What the task asks: Return exactly the lines from the start of the records below through the line containing "bm.to_mesh(mesh)", both ends included, and leave out the pictures.
──────────────────────────────
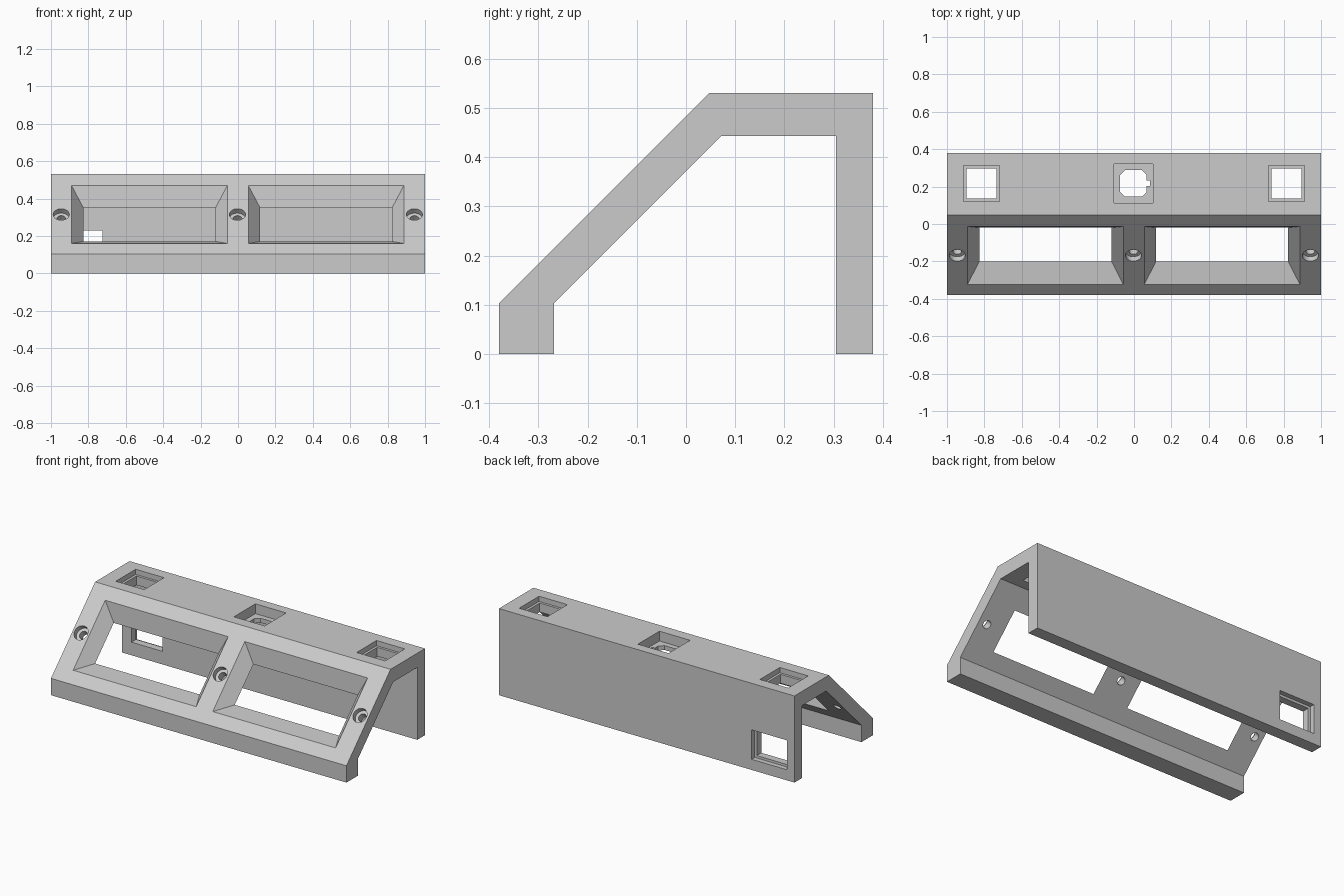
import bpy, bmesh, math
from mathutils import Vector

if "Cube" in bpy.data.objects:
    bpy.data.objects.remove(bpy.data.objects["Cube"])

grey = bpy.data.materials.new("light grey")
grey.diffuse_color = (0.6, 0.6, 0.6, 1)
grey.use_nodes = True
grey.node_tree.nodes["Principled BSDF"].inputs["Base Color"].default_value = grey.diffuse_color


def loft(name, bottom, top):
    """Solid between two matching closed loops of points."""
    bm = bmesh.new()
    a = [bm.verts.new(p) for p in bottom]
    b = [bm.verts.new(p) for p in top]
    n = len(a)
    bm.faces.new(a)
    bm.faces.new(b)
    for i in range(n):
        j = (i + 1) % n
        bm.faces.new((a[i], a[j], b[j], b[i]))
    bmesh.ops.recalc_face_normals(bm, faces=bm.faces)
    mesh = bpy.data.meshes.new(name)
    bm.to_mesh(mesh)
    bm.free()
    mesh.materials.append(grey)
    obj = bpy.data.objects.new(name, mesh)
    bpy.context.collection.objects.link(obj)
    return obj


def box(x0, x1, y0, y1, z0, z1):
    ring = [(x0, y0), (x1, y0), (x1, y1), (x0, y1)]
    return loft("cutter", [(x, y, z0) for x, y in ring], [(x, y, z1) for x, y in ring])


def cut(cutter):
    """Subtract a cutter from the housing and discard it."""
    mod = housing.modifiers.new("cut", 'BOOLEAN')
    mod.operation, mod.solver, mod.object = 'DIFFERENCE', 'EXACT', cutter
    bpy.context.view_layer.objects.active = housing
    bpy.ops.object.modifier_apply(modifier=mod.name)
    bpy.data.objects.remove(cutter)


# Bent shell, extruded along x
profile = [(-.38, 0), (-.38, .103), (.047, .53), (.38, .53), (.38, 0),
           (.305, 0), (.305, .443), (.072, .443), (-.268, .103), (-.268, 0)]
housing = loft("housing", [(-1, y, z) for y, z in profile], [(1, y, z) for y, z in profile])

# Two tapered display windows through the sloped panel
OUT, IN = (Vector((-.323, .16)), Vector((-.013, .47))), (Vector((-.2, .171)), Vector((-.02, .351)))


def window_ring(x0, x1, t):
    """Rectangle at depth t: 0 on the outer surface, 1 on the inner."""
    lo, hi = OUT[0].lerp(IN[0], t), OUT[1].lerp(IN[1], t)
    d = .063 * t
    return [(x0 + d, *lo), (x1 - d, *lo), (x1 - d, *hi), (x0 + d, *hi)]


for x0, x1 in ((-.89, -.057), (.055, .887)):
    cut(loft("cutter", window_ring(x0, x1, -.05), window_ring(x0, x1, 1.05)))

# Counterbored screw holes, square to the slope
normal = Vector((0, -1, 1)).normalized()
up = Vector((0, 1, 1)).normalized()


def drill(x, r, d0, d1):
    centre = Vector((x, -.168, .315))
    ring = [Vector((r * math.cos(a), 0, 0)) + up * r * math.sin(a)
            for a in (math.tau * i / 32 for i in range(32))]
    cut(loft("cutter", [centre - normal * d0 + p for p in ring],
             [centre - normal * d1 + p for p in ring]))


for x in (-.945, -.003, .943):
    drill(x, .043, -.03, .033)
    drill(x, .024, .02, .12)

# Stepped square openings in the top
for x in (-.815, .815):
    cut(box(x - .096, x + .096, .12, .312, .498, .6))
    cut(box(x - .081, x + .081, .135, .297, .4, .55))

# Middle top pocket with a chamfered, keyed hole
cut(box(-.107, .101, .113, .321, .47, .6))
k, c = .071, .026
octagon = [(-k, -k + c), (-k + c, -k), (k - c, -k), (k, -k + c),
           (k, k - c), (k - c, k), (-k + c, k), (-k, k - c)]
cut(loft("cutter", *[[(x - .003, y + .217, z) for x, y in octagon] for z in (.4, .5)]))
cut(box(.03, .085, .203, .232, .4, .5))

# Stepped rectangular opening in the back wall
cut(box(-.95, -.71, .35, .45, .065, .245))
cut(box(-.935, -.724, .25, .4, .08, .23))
──────────────────────────────
Written answer:
import bpy, bmesh, math
from mathutils import Vector

if "Cube" in bpy.data.objects:
    bpy.data.objects.remove(bpy.data.objects["Cube"])

grey = bpy.data.materials.new("light grey")
grey.diffuse_color = (0.6, 0.6, 0.6, 1)
grey.use_nodes = True
grey.node_tree.nodes["Principled BSDF"].inputs["Base Color"].default_value = grey.diffuse_color


def loft(name, bottom, top):
    """Solid between two matching closed loops of points."""
    bm = bmesh.new()
    a = [bm.verts.new(p) for p in bottom]
    b = [bm.verts.new(p) for p in top]
    n = len(a)
    bm.faces.new(a)
    bm.faces.new(b)
    for i in range(n):
        j = (i + 1) % n
        bm.faces.new((a[i], a[j], b[j], b[i]))
    bmesh.ops.recalc_face_normals(bm, faces=bm.faces)
    mesh = bpy.data.meshes.new(name)
    bm.to_mesh(mesh)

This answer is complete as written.